_Exercise material:_
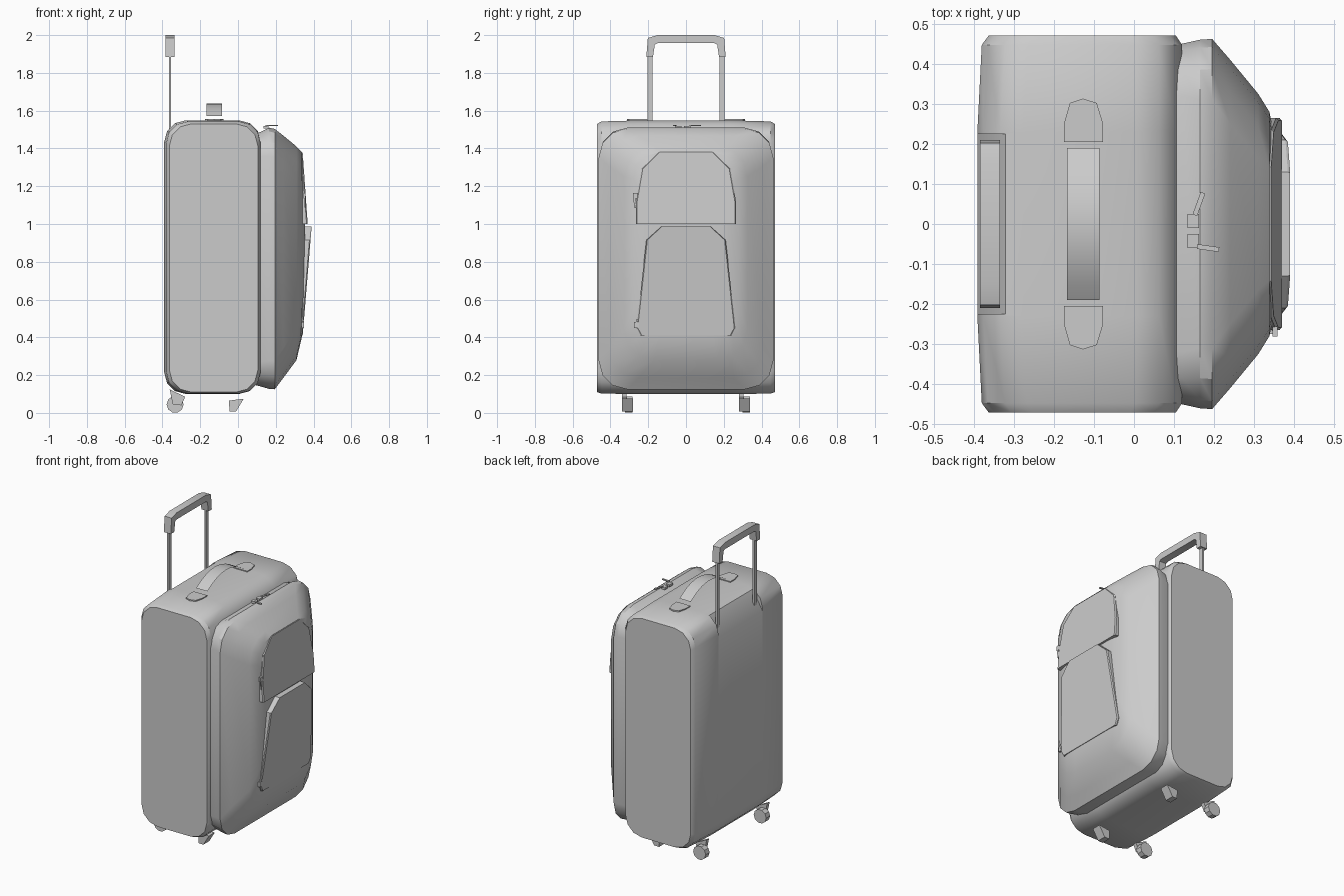
import bpy, bmesh, math
from mathutils import Vector, Matrix

if "Cube" in bpy.data.objects:
    bpy.data.objects.remove(bpy.data.objects["Cube"])


def finish(name, bm, angle=35):
    bmesh.ops.recalc_face_normals(bm, faces=bm.faces)
    me = bpy.data.meshes.new(name)
    bm.to_mesh(me)
    bm.free()
    me.shade_smooth()
    me.set_sharp_from_angle(angle=math.radians(angle))
    ob = bpy.data.objects.new(name, me)
    bpy.context.collection.objects.link(ob)
    return ob


def rounded(u0, u1, v0, v1, r, n=3):
    """Rounded rectangle outline, n segments per corner."""
    pts = []
    for cu, cv, a in ((u1 - r, v1 - r, 0), (u0 + r, v1 - r, 90),
                      (u0 + r, v0 + r, 180), (u1 - r, v0 + r, 270)):
        for i in range(n + 1):
            t = math.radians(a + 90 * i / n)
            pts.append((cu + r * math.cos(t), cv + r * math.sin(t)))
    return pts


def loft(name, rings, angle=35):
    bm = bmesh.new()
    vr = [[bm.verts.new(p) for p in ring] for ring in rings]
    for a, b in zip(vr, vr[1:]):
        for i in range(len(a)):
            j = (i + 1) % len(a)
            bm.faces.new((a[i], a[j], b[j], b[i]))
    bm.faces.new(vr[0])
    bm.faces.new(vr[-1])
    return finish(name, bm, angle)


def prism_y(name, pts, y0, y1):
    return loft(name, [[(x, y, z) for x, z in pts] for y in (y0, y1)])


def prism_x(name, pts, x0, x1):
    return loft(name, [[(x, y, z) for y, z in pts] for x in (x0, x1)])


def box(name, loc, size, rot=0, axis='Z'):
    bm = bmesh.new()
    bmesh.ops.create_cube(bm, size=1, matrix=Matrix.Translation(loc)
                          @ Matrix.Rotation(math.radians(rot), 4, axis)
                          @ Matrix.Diagonal((*size, 1)))
    return finish(name, bm)


# main shell, lofted side to side
half = [(0.47, -0.363, 0.105, 0.11, 1.53), (0.447, -0.38, 0.12, 0.102, 1.543),
        (0.23, -0.391, 0.12, 0.1, 1.549)]
secs = [(-y, *s) for y, *s in half] + [(y, *s) for y, *s in reversed(half)]
body = loft("shell", [[(x, y, z) for x, z in rounded(x0, x1, z0, z1, 0.115)]
                      for y, x0, x1, z0, z1 in secs])

# sloped recess where the pull handle enters
cutter = prism_y("recess_cutter", [(-0.397, 1.405), (-0.31, 1.555),
                                   (-0.31, 1.7), (-0.5, 1.7), (-0.5, 1.405)], -0.225, 0.225)
cutter.hide_render = True
mod = body.modifiers.new("recess", 'BOOLEAN')
mod.operation, mod.object, mod.solver = 'DIFFERENCE', cutter, 'EXACT'
dg = bpy.context.evaluated_depsgraph_get()
mesh = bpy.data.meshes.new_from_object(body.evaluated_get(dg))
body.modifiers.clear()
body.data = mesh
mesh.set_sharp_from_angle(angle=math.radians(35))
bpy.data.objects.remove(cutter)

# bulging front compartment, lofted back to front
lid = [(0.08, 0.445, 0.15, 1.48, 0.13), (0.12, 0.45, 0.14, 1.487, 0.13),
       (0.165, 0.46, 0.127, 1.51, 0.15), (0.195, 0.462, 0.125, 1.503, 0.15),
       (0.24, 0.41, 0.185, 1.468, 0.16), (0.31, 0.325, 0.28, 1.41, 0.16),
       (0.338, 0.28, 0.4, 1.38, 0.14), (0.355, 0.2, 0.6, 1.2, 0.1)]
loft("front_compartment", [[(x, y, z) for y, z in rounded(-h, h, z0, z1, r)]
                           for x, h, z0, z1, r in lid], 30)


# front pockets: mirrored outline, depth follows the bulge
def pocket(name, side, depth):
    pts = side + [(-y, z) for y, z in reversed(side)]
    loft(name, [[(depth(z) - d, y * k, z) for y, z in pts]
                for d, k in ((0.07, 1), (0.006, 1), (0, 0.975))], 25)


pocket("upper_pocket", [(0.265, 1.0), (0.265, 1.12), (0.235, 1.29), (0.145, 1.378)],
       lambda z: 0.352 - 0.028 * (z - 1.2) / 0.4 + 0.003)
pocket("lower_pocket", [(0.24, 0.41), (0.262, 0.45), (0.21, 0.915), (0.13, 0.987)],
       lambda z: 0.39 - 0.047 * (0.987 - z) / 0.57)

# telescopic pull handle
for s, side in ((-1, "front"), (1, "rear")):
    box("pull_pole_" + side, (-0.36, s * 0.19, 1.68), (0.012, 0.025, 0.46))
right = [(0.175, 1.885), (0.21, 1.885), (0.202, 1.985), (0.15, 2.0)]
inner = [(-0.15, 1.957), (0.15, 1.957), (0.165, 1.95)]
grip = ([(0.15, 1.957), (0.165, 1.95)] + right
        + [(-y, z) for y, z in reversed(right)] + [(-0.165, 1.95), (-0.15, 1.957)])
prism_x("pull_grip", grip, -0.385, -0.335)

# carry strap: thin arched ribbon with flat end tabs
bm = bmesh.new()
N, prev = 10, None
for i in range(N + 1):
    y = -0.19 + 0.38 * i / N
    z = 1.572 + 0.066 * (1 - (y / 0.19) ** 2)
    cur = [bm.verts.new((x, y, z)) for x in (-0.167, -0.086)]
    if prev:
        bm.faces.new((prev[0], prev[1], cur[1], cur[0]))
    prev = cur
finish("carry_strap", bm)
tab = [(-0.175, 0.205), (-0.077, 0.205), (-0.077, 0.25), (-0.093, 0.302),
       (-0.127, 0.313), (-0.16, 0.302), (-0.175, 0.25)]
for s, side in ((-1, "front"), (1, "rear")):
    loft("strap_tab_" + side, [[(x, y * s, z) for x, y in tab] for z in (1.54, 1.555)])

# casters at the back, wedge feet at the front
for s, side in ((-1, "front"), (1, "rear")):
    y = s * 0.31
    prism_y("caster_fork_" + side, [(-0.362, 0.125), (-0.28, 0.085), (-0.3, 0.04),
                                    (-0.345, 0.045)], y - 0.03, y - 0.005)
    bm = bmesh.new()
    bmesh.ops.create_cone(bm, cap_ends=True, segments=10, radius1=0.045, radius2=0.045,
                          depth=0.04, matrix=Matrix.Translation((-0.333, y + 0.008, 0.045))
                          @ Matrix.Rotation(math.pi / 2, 4, 'X')
                          @ Matrix.Rotation(math.radians(18), 4, 'Z'))
    finish("caster_wheel_" + side, bm, 30)
    prism_y("foot_" + side, [(-0.048, 0.065), (0.03, 0.075), (-0.01, 0.008),
                             (-0.045, 0.008)], y - 0.03, y + 0.03)


# zip sliders and pulls
def zip_pull(name, slider, pull, size, rot, axis):
    box(name + "_slider", slider, (0.028, 0.035, 0.014) if axis == 'Z'
        else (0.012, 0.025, 0.03))
    box(name + "_tab", pull, size, rot, axis)


zip_pull("main_zip_a", (0.148, 0.008, 1.513), (0.162, 0.05, 1.522), (0.012, 0.06, 0.006), -20, 'Z')
zip_pull("main_zip_b", (0.148, -0.042, 1.513), (0.185, -0.06, 1.522), (0.055, 0.012, 0.006), -8, 'Z')
zip_pull("upper_pocket_zip", (0.352, -0.268, 1.15), (0.355, -0.27, 1.11), (0.005, 0.012, 0.05), 8, 'X')
zip_pull("lower_pocket_zip", (0.343, -0.262, 0.465), (0.347, -0.262, 0.475), (0.005, 0.01, 0.04), -8, 'X')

_What is required:_ Please find every line in the listing that holds the string "reversed" and copy it.

_Solution to the exercise:_
secs = [(-y, *s) for y, *s in half] + [(y, *s) for y, *s in reversed(half)]
    pts = side + [(-y, z) for y, z in reversed(side)]
        + [(-y, z) for y, z in reversed(right)] + [(-0.165, 1.95), (-0.15, 1.957)])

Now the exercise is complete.